2017 legislative priorities
Surprise billing (ESHB 2114 "Protecting consumers from charges for out-of-network health services")
Surprise billing happens when a person is treated by a medical provider they believe is in their health plan network, but is not. In this situation, consumers will often be charged an additional amount by the provider over and above expected out-of-pocket costs. This bill would take consumers out of the middle of billing disputes between insurers and providers.
- Complete bill (leg.wa.gov) (PDF, 187KB)
- Bill history (leg.wa.gov)
- March 28th Hearing in the Senate Committee on Health Care at 10:00 AM
Medical privacy (SHB 1043 and SB 5124 "Addressing non-public personal health information")
The Office of the Insurance Commissioner (OIC) routinely receives health care information as part of a consumer’s complaint or during our examinations of insurers. When we receive a public records request, we have no way to withhold this personal and sensitive information. This proposed bill would allow the OIC to protect the privacy of health information we receive.
- Complete bill (leg.wa.gov) (PDF, 20KB)
- Bill history (leg.wa.gov)
- Companion bill SB 5124 (leg.wa.gov) (PDF, 20KB)
- Companion bill history (leg.wa.gov)
Eliminate K-12 study (HB 1042 "Eliminating the Office of the Insurance Commissioner's school district or educational service district annual report")
In 2012, the legislature required every school district in the State of Washington and their insurers to submit annually to our office data about the health plans and benefit packages offered to district employees. Every year, our office is required to prepare and submit a report on this data. This bill would eliminate the requirement to submit data and prepare a report.
Amend small business retirement plan legislation (HB 1850 "The review of investment options to be included in the small business retirement marketplace")
In 2015, the legislature passed a bill creating a small business retirement marketplace regulated by the Department of Commerce. This bill contains a technical correction to make it clear that our agency's role in regulating the small business retirement marketplace is limited to confirming that life insurance or annuity products being sold in the small business retirement marketplace have been approved for sale in Washington state by the OIC.

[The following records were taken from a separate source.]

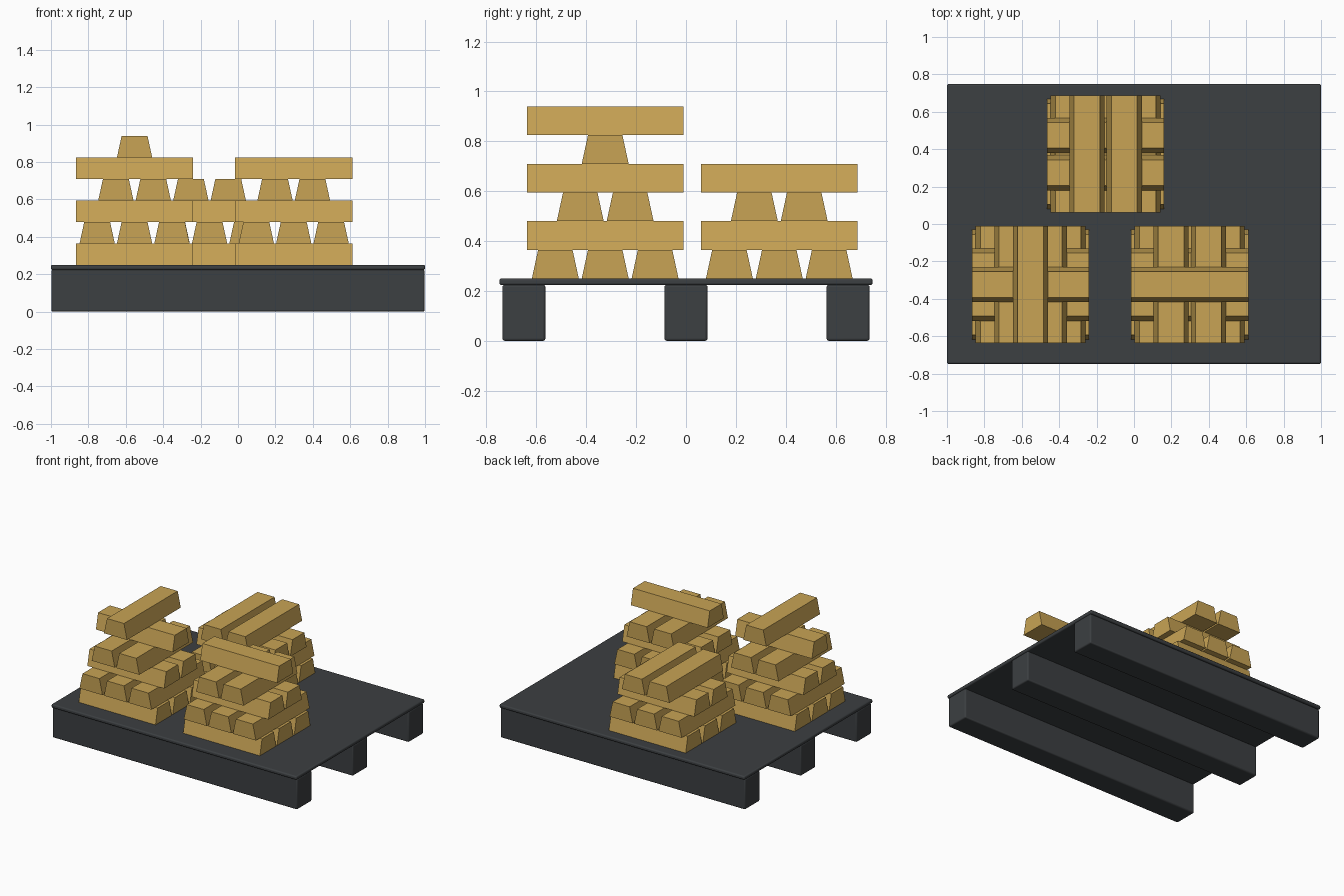
import bpy, bmesh

if "Cube" in bpy.data.objects:
    bpy.data.objects.remove(bpy.data.objects["Cube"])

BAR_LEN, BAR_H = 0.626, 0.115
BOTTOM_W, TOP_W = 0.188, 0.138
PITCH = 0.2
DECK_TOP = 0.25


def material(name, color):
    m = bpy.data.materials.new(name)
    m.diffuse_color = (*color, 1)
    m.use_nodes = True
    m.node_tree.nodes["Principled BSDF"].inputs["Base Color"].default_value = m.diffuse_color
    return m


gold = material("gold", (0.58, 0.37, 0.09))
dark = material("dark_grey", (0.045, 0.05, 0.054))


def beveled_box(name, lo, hi, bevel):
    size = [b - a for a, b in zip(lo, hi)]
    bpy.ops.mesh.primitive_cube_add(size=1, location=[(a + b) / 2 for a, b in zip(lo, hi)])
    ob = bpy.context.object
    ob.name = name
    ob.scale = size
    bpy.ops.object.transform_apply(location=False, rotation=False, scale=True)
    mod = ob.modifiers.new("bevel", "BEVEL")
    mod.width = bevel
    mod.segments = 3
    ob.data.materials.append(dark)
    bpy.ops.object.shade_smooth_by_angle()
    return ob


# Pallet: thin deck on three full-length skids
beveled_box("pallet_deck", (-1, -0.748, 0.223), (1, 0.748, DECK_TOP), 0.009)
for label, y in (("front", -0.65), ("middle", 0), ("back", 0.65)):
    beveled_box(label + "_skid", (-0.997, y - 0.086, 0), (0.997, y + 0.086, 0.225), 0.009)

# Ingot: trapezoid profile extruded along x, shared by every bar
bm = bmesh.new()
profile = [(-BOTTOM_W / 2, 0), (BOTTOM_W / 2, 0), (TOP_W / 2, BAR_H), (-TOP_W / 2, BAR_H)]
face = bm.faces.new([bm.verts.new((-BAR_LEN / 2, y, z)) for y, z in profile])
ext = bmesh.ops.extrude_face_region(bm, geom=[face])
bmesh.ops.translate(bm, vec=(BAR_LEN, 0, 0),
                    verts=[g for g in ext["geom"] if isinstance(g, bmesh.types.BMVert)])
bmesh.ops.recalc_face_normals(bm, faces=bm.faces)
ingot = bpy.data.meshes.new("ingot")
bm.to_mesh(ingot)
bm.free()
ingot.materials.append(gold)


# Stack: layers alternate direction and thin out towards the top
def stack(name, cx, cy, layers):
    for level, count in enumerate((3, 3, 2, 2, 1, 1)[:layers]):
        for i in range(count):
            offset = (i - (count - 1) / 2) * PITCH
            ob = bpy.data.objects.new(f"{name}_ingot_{level + 1}_{i + 1}", ingot)
            z = DECK_TOP + level * BAR_H
            if level % 2:
                ob.location = (cx + offset, cy, z)
                ob.rotation_euler.z = 1.5707963
            else:
                ob.location = (cx, cy + offset, z)
            bpy.context.collection.objects.link(ob)


stack("left_stack", -0.553, -0.324, 6)
stack("right_stack", 0.298, -0.324, 5)
stack("back_stack", -0.152, 0.374, 4)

Surplus line broker licensing (SHB 1027 and SSB 5007 "Addressing surplus line broker licensing")
This proposed legislation requires surplus line brokers to obtain an insurance producer license, except nonresident surplus line brokers who possess a surplus line broker license (or its equivalent) in their home state. Surplus line brokers moving to Washington state have 90 days to apply for a license without having to take the state exam.